I like words, but I suck at spelling.  I am of the first generation to use computers.  I was raised with Spell Check for words and calculators for math, so I’m a moron in both subjects. Now that I’m an English teacher I realize that it’s not entirely my fault.  I blame the “schwa”.  If you don’t know what a schwa is then you likely were never taught phonetics in Elementary reading class.  Because of schwa, no one can tell the difference between any of the vowels in an unstressed syllable.  If you can’t hear the difference, how can you spell it?  So I’m sure that “Hooked on Phonics” is a scam.

There are some words that I misspell regularly.  Words like tongue, tomorrow, vacuum, dilemma, definitely, furniture, curriculum, congratulations, and jealous are forever underlined red when I click my trusty Spell Check.  When I was a Freshman in college I worked in a bakery.  Every time I needed to write “Congratulations” in frosting on a cake I would write in on a piece of scrap paper first so I wouldn’t mess up someone’s sheet cake.  I understand Winnie the Pooh when he says that his spelling is a little “wobbly”.  Mine is too.

It’s true, I like words, but I’m seriously thankful that I’m not learning English as a second language.  I think I might give up.  Whenever I go through a fast food drive-thru and hear a foreign accent over the speaker I think two things:  First of all, who was the cruel manager that scheduled that poor person to work the hardest job in the world for a non-native speaker; and second of all, I want to applaud that dear soul for making such a herculean effort to understand English spoken through a crappy intercom system.  I doubt I could do that in Spanish without sprinkling my speech with expletives every now and then.  That would most definitely turn me into a curmudgeon.

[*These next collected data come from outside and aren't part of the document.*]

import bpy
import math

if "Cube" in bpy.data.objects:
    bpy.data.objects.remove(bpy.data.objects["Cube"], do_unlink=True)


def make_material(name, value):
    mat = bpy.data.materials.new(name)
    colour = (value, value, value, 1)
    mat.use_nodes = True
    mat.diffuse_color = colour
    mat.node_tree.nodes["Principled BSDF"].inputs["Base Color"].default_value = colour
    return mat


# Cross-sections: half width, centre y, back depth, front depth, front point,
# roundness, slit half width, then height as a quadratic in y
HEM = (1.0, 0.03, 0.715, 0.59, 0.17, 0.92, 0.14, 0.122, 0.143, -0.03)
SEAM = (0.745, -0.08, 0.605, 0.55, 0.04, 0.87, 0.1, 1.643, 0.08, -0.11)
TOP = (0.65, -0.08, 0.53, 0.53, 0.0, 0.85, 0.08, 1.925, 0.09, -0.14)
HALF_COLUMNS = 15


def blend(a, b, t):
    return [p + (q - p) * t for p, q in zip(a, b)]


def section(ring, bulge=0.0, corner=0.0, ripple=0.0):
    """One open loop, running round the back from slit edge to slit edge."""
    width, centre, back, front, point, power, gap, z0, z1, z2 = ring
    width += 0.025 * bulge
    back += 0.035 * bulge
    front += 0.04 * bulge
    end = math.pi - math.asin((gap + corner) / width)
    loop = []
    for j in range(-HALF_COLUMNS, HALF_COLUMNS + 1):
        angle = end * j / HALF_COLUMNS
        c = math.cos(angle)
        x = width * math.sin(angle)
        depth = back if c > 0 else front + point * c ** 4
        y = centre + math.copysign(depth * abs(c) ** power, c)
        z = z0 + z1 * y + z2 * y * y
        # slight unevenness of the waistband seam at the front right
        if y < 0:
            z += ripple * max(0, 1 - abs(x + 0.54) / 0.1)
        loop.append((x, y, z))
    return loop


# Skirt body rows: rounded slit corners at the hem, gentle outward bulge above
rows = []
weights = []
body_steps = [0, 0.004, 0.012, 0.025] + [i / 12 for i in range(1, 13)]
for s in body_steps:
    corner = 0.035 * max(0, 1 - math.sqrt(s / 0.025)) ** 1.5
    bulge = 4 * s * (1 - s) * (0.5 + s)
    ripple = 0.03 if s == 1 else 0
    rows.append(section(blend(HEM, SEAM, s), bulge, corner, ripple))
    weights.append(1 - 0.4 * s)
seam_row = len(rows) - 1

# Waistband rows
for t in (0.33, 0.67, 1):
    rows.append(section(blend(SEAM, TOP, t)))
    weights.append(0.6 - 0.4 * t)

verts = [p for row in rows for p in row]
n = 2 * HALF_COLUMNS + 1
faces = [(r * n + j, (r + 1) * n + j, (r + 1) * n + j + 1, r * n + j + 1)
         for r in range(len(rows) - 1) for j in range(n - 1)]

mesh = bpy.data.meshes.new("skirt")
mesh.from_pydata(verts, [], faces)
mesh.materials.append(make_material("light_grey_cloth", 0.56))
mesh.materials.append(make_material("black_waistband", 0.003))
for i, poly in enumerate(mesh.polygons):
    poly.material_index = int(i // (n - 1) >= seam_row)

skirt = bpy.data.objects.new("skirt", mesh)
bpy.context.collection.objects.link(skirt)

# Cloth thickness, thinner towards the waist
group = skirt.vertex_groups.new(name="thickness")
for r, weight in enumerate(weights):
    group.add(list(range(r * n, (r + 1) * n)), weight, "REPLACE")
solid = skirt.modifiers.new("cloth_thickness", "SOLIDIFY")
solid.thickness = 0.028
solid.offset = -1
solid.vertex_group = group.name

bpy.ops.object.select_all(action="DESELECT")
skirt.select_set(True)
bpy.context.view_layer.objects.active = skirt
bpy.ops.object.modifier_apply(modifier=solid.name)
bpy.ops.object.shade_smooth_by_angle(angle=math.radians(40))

Finding Your “Thing”


The other day I was taking my friend to the airport and she asked how my kids were doing.  I told her that my son was excited to start up guitar lessons again after an 18 month hiatus.  I explained that several years ago my dad bought the boy his guitar and amp.  He was at that age where kids really need to find their “thing” in order to solidify their place in the social arena.  So guitar became the boy’s Thing.

My friend then told me a story about a girl she knew who was the middle of 3 sisters.  The older sister had a Thing, the younger sister had her Thing, but the middle child couldn’t find her Thing.  So her mother started teaching her how to cook, grocery shop, and prepare meals.  Cooking became her Thing.  It was so much her Thing that the other sisters truly believed they were not smart enough to cook and it wasn’t their Thing.  The sisters didn’t learn to cook until they were adults.

So we had this whole conversation about Things and we understood each other perfectly.  Everyone needs to find their Thing in life.  Sometimes we need a wise parent or grandparent to offer direction and encouragement in finding our talents and interests.  Sometimes it takes a youth pastor or a mentor or a teacher to breathe inspiration into a young life.  So my question for you is, Who was the person who inspired you to discover your talents or develop your interests?  Have you thanked them lately?  Sometimes we aren’t even aware of all the people we inspire and it’s a pleasant surprise to receive a Thank You for an example well lived.  So do it!  Go ahead!  Find the person who inspired you and say Thank You.  It will mean a lot to them.